ACTIVITY:
All lines from the one with "r, z = r0 + (r1" through the close of the records below are to be set down exactly, and no others.

+ + + + +

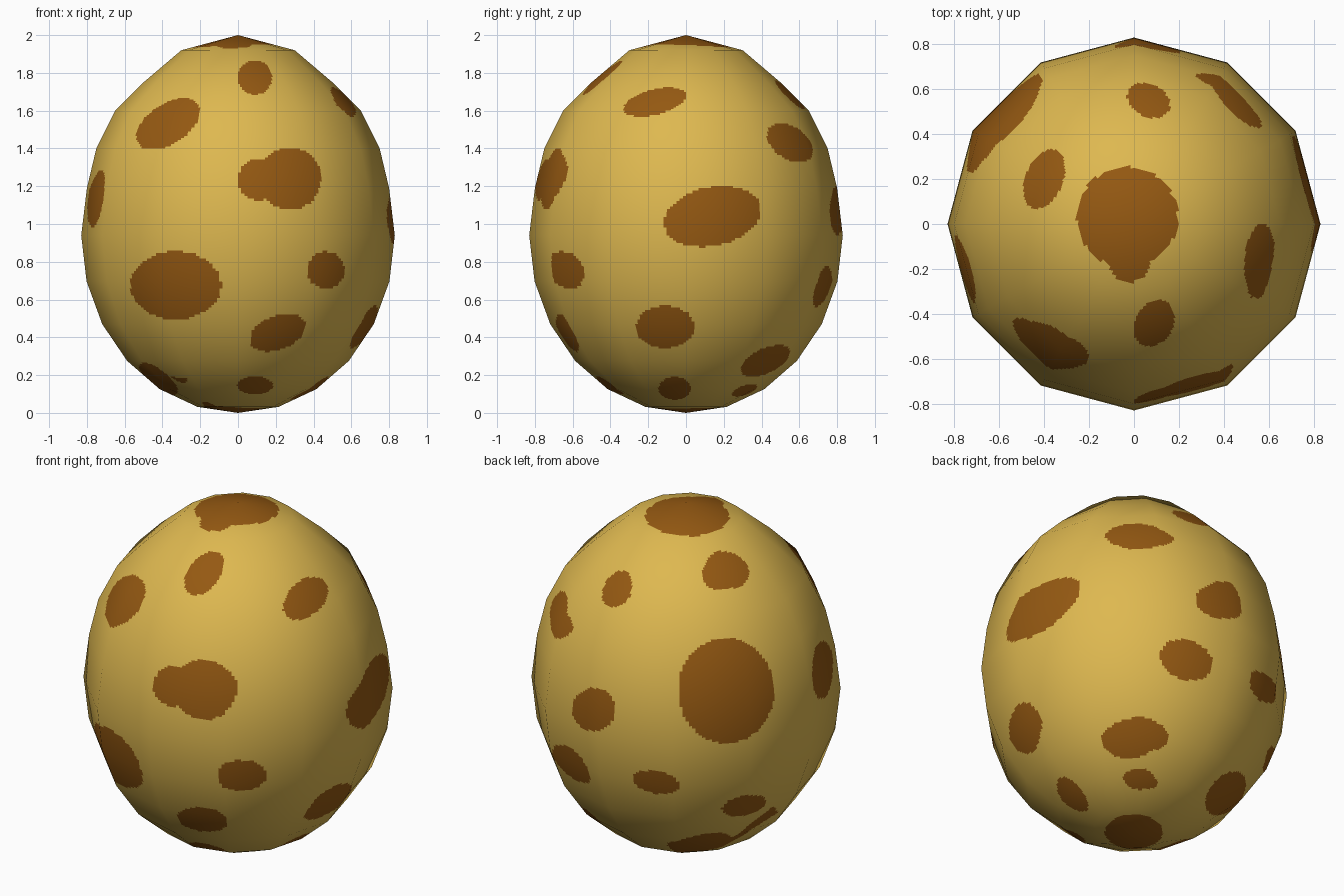
import bpy, bmesh, math
from mathutils import Vector

if "Cube" in bpy.data.objects:
    bpy.data.objects.remove(bpy.data.objects["Cube"])

SIDES, CUTS_AROUND, CUTS_UP = 12, 24, 18

# Egg profile (radius, height): the lower half is an even ellipse, the upper half a blunter curve
PROFILE = [(.83 * math.sin(math.radians(15 * k)), .94 * (1 - math.cos(math.radians(15 * k))))
           for k in range(7)]
PROFILE += [(.80, 1.19), (.75, 1.4), (.65, 1.6), (.5, 1.75), (.3, 1.92), (0, 2)]

# Viewing directions used to project the spots: azimuth from the front, elevation
VIEWS = {"front": (0, 0), "right": (90, 0), "left": (270, 0), "top": (0, 90),
         "back_left": (215, 25), "back_right_low": (140, -30)}

# One ellipse per spot: across, up (from the egg centre), radius [, second radius [, tilt]]
SPOTS = {
    "front": [(-.33, -.325, .24, .18), (.275, .24, .165), (.11, .235, .11),
              (-.37, .53, .19, .105, 33), (.09, .775, .09), (.465, -.245, .098),
              (.21, -.575, .155, .09, 22), (.09, -.855, .095, .047), (-.42, -.82, .125, .045, -38)],
    "right": [(.14, .04, .26, .155, 12), (-.165, .645, .17, .067, 14), (.55, .43, .135, .085, -35),
              (-.11, -.545, .155, .112), (.42, -.725, .14, .065, 25), (.31, -.88, .07, .025, 20),
              (-.06, -.87, .085, .06)],
    "left": [(.20, .135, .15)],
    "top": [(-.03, .03, .225), (-.02, -.17, .09), (.065, .55, .1, .072, -25),
            (-.40, .2, .138, .083, 68)],
    "back_left": [(.215, -.1, .257, .282), (-.495, -.2, .115), (-.16, -.59, .125, .06, -10),
                  (.31, -.715, .12, .052, 12)],
    "back_right_low": [(.28, .065, .145, .105, -20), (.49, -.65, .135, .085, 50),
                       (0, -.855, .155, .092)],
}


def project(p, azimuth, elevation):
    """Position across, up and towards the viewer."""
    b, e = math.radians(azimuth), math.radians(elevation)
    z = p.z - 1
    d = p.x * math.sin(b) - p.y * math.cos(b)
    return (p.x * math.cos(b) + p.y * math.sin(b),
            z * math.cos(e) - d * math.sin(e), z * math.sin(e) + d * math.cos(e))


def in_ellipse(u, v, cu, cv, ru, rv=None, tilt=0):
    du, dv = u - cu, v - cv
    c, s = math.cos(math.radians(tilt)), math.sin(math.radians(tilt))
    return ((du * c + dv * s) / ru) ** 2 + ((dv * c - du * s) / (rv or ru)) ** 2 < 1


def in_spot(p):
    for name, ellipses in SPOTS.items():
        u, v, depth = project(p, *VIEWS[name])
        if depth > 0 and any(in_ellipse(u, v, *e) for e in ellipses):
            return True
    return False


def material(name, color):
    m = bpy.data.materials.new(name)
    m.diffuse_color = (*color, 1)
    m.use_nodes = True
    m.node_tree.nodes["Principled BSDF"].inputs["Base Color"].default_value = m.diffuse_color
    return m


# Shell: the flat facets are divided finely so that spots can be coloured per face
bm = bmesh.new()
corners = [Vector((math.cos(math.tau * i / SIDES), math.sin(math.tau * i / SIDES), 0))
           for i in range(SIDES)]
outline = [corners[i].lerp(corners[(i + 1) % SIDES], k / CUTS_AROUND)
           for i in range(SIDES) for k in range(CUTS_AROUND)]
rings = []
for (r0, z0), (r1, z1) in zip(PROFILE, PROFILE[1:]):
    for k in range(CUTS_UP):
        t = k / CUTS_UP
        r, z = r0 + (r1 - r0) * t, z0 + (z1 - z0) * t
        if r > 0:
            rings.append([bm.verts.new(q * r + Vector((0, 0, z))) for q in outline])
bottom, top = bm.verts.new((0, 0, 0)), bm.verts.new((0, 0, 2))
n = len(outline)
for i in range(n):
    j = (i + 1) % n
    bm.faces.new((bottom, rings[0][j], rings[0][i]))
    bm.faces.new((top, rings[-1][i], rings[-1][j]))
    for a, b in zip(rings, rings[1:]):
        bm.faces.new((a[i], a[j], b[j], b[i]))
for f in bm.faces:
    f.smooth = True
    f.material_index = int(in_spot(f.calc_center_median()))

mesh = bpy.data.meshes.new("spotted_egg")
bm.to_mesh(mesh)
bm.free()
mesh.materials.append(material("yellow shell", (.73, .48, .08)))
mesh.materials.append(material("brown spots", (.30, .10, .006)))

# Rounded shading over the flat facets
mesh.normals_split_custom_set_from_vertices(
    [Vector((v.co.x / .69, v.co.y / .69, v.co.z - .97)).normalized() for v in mesh.vertices])
egg = bpy.data.objects.new("spotted_egg", mesh)
bpy.context.collection.objects.link(egg)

+ + + + +

SOLUTION TO THE EXERCISE:
        r, z = r0 + (r1 - r0) * t, z0 + (z1 - z0) * t
        if r > 0:
            rings.append([bm.verts.new(q * r + Vector((0, 0, z))) for q in outline])
bottom, top = bm.verts.new((0, 0, 0)), bm.verts.new((0, 0, 2))
n = len(outline)
for i in range(n):
    j = (i + 1) % n
    bm.faces.new((bottom, rings[0][j], rings[0][i]))
    bm.faces.new((top, rings[-1][i], rings[-1][j]))
    for a, b in zip(rings, rings[1:]):
        bm.faces.new((a[i], a[j], b[j], b[i]))
for f in bm.faces:
    f.smooth = True
    f.material_index = int(in_spot(f.calc_center_median()))

mesh = bpy.data.meshes.new("spotted_egg")
bm.to_mesh(mesh)
bm.free()
mesh.materials.append(material("yellow shell", (.73, .48, .08)))
mesh.materials.append(material("brown spots", (.30, .10, .006)))

# Rounded shading over the flat facets
mesh.normals_split_custom_set_from_vertices(
    [Vector((v.co.x / .69, v.co.y / .69, v.co.z - .97)).normalized() for v in mesh.vertices])
egg = bpy.data.objects.new("spotted_egg", mesh)
bpy.context.collection.objects.link(egg)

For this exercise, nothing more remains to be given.